Ph.D., University of Wisconsin-Madison, 2013
Clinical neuropsychological and psychological evaluation of adults with emphasis on changes in social cognition associated with neurological disorders such as dementia, demyelinating diseases, stroke, and traumatic brain injury; and psychological disorders such as Major Depressive Disorder (MDD) and schizophrenia.
Dr. Light was recently hired as an Assistant Professor in the Psychology department at Georgia State University. She received her PhD in 2013 from the University of Wisconsin-Madison, and completed post-doctoral training at the University of Michigan Medical School.

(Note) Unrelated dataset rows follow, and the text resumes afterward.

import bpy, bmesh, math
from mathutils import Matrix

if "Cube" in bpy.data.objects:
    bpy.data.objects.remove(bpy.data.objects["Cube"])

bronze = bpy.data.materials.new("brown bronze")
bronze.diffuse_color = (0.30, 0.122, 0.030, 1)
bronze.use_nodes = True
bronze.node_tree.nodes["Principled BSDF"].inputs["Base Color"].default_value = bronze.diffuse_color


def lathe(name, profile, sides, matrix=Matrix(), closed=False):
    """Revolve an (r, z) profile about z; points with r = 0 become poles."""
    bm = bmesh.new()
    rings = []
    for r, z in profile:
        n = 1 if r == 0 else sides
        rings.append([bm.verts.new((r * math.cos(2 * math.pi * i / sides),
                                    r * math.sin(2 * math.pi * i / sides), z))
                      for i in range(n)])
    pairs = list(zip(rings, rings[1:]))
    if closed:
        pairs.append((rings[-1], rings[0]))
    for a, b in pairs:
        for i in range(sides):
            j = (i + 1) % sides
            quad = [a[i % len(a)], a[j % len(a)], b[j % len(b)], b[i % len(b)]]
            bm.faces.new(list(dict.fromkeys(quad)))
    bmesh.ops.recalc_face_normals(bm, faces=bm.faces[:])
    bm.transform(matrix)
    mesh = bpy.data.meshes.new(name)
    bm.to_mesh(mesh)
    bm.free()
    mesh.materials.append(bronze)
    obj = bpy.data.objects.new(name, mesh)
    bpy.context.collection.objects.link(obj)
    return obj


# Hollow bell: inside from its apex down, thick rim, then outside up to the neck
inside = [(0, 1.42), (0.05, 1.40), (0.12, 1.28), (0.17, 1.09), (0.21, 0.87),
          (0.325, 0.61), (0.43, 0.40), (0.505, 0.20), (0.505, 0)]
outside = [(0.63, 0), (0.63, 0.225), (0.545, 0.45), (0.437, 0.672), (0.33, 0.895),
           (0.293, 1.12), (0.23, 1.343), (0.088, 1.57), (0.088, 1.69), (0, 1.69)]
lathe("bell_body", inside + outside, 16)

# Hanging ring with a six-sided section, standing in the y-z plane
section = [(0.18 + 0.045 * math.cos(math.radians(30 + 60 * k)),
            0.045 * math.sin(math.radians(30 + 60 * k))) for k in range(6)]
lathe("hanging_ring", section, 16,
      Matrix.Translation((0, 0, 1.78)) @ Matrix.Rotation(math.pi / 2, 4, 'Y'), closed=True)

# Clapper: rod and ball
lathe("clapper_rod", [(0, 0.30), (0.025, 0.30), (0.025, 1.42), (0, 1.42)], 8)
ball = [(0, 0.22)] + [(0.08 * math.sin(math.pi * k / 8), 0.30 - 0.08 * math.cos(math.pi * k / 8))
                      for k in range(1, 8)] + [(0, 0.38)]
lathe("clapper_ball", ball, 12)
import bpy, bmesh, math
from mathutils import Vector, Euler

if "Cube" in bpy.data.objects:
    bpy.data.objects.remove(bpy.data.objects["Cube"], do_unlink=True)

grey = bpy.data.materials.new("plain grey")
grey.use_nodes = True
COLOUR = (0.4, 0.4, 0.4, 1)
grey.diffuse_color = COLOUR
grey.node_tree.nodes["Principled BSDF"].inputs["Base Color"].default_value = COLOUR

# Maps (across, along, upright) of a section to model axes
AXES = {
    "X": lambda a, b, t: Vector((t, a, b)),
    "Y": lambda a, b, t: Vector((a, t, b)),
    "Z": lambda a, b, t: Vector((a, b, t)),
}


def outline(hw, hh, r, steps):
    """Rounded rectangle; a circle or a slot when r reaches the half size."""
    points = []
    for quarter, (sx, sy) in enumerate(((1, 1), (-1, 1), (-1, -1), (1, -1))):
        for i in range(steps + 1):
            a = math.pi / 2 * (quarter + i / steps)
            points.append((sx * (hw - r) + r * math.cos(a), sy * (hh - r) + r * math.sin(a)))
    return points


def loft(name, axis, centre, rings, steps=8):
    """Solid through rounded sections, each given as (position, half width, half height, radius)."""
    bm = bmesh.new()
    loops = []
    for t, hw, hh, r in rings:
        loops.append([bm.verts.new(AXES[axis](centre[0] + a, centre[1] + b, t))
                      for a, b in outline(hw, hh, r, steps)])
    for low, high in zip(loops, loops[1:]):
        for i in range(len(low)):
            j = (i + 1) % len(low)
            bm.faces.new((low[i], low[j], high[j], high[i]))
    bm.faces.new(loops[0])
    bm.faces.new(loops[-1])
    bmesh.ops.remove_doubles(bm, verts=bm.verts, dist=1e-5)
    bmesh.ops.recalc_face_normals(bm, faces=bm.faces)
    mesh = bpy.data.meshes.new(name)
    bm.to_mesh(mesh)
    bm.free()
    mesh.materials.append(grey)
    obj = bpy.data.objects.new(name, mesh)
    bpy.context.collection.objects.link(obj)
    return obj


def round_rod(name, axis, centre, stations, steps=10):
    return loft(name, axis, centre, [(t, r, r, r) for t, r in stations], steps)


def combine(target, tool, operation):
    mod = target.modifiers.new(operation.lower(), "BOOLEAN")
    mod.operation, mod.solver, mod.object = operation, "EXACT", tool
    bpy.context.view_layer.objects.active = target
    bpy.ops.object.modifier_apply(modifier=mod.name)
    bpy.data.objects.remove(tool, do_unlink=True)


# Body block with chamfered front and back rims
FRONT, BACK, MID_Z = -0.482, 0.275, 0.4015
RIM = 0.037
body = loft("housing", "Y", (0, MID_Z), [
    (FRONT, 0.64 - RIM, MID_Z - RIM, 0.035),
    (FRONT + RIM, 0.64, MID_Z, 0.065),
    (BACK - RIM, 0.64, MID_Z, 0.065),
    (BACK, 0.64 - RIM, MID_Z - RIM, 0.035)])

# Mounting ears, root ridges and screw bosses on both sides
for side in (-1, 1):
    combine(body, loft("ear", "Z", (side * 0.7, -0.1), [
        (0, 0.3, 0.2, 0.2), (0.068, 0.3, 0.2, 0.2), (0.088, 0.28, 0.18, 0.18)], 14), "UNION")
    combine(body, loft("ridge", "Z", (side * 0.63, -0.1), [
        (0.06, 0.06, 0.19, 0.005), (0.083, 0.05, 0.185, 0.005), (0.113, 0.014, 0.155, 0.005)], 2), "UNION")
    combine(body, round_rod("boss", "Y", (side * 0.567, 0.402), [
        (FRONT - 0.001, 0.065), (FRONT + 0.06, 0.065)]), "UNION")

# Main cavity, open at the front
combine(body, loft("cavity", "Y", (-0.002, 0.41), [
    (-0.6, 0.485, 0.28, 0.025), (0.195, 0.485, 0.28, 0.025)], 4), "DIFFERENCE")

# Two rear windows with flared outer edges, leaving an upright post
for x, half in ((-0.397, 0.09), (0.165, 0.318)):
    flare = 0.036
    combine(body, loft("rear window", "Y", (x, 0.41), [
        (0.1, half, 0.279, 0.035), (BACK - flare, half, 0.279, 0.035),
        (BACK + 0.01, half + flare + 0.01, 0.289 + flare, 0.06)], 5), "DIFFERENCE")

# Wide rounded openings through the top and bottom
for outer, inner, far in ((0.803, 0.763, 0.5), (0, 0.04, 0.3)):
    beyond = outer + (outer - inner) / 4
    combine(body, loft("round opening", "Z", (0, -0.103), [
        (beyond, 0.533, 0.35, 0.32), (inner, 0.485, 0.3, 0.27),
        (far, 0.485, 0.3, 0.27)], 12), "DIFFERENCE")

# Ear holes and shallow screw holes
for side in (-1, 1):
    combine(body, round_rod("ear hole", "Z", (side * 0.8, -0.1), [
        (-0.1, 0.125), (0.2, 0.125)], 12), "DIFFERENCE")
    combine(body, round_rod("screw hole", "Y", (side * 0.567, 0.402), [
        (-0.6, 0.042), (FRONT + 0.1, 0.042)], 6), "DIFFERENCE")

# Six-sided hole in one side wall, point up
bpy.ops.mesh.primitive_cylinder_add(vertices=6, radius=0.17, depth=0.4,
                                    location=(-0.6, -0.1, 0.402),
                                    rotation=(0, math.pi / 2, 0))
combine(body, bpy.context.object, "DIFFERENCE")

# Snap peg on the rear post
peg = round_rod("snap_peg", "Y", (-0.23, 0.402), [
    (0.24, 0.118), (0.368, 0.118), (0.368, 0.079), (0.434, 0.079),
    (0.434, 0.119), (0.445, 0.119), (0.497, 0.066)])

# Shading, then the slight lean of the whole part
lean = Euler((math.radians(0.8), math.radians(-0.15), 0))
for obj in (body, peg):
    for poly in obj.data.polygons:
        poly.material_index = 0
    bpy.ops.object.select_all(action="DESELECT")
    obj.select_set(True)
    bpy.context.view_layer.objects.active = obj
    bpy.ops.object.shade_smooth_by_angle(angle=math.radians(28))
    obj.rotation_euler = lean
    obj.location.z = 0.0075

Her work is primarily in the field of affective neuroscience and clinical neuropsychology. She is especially interested in the influence of the prefrontal cortex in modulating emotional experience, particularly positively valenced emotions such as joy and social emotions such as empathy. She is also interested in the symptom of anhedonia as it cuts across several disorders including Major Depressive Disorder, schizophrenia, Parkinson’s disease, and dementia. Dr. Light uses fMRI, EEG, and EMG techniques. She is interested in improving the assessment of affect during the course of the traditional clinical neuropsychological assessment.
Drag, L.L., Light, S.N., Langenecker, S.A., Hazlett, K.E., Wilde, E.A., Welsh, R., Steinberg, B.A. & Bieliauskas, L.A. (2015). Patterns of frontoparietal activation as a marker for unsuccessful visuospatial processing in healthy aging. Brain Imaging and Behavior, DOI: 10.1007/s11682-015-9428-y.
Light, S.N., Moran, Z.D., Swander, L., Le, V., Cage, B., Burghy, C., Westbrooke, C., Greishar, L. & Davidson, R.J. (2015). Electromyographically assessed empathic concern and empathic happiness predict increased prosocial behavior in adults. Biological Psychology, 104, 116-129.
Research Gate: https://www.researchgate.net/profile/Sharee_Light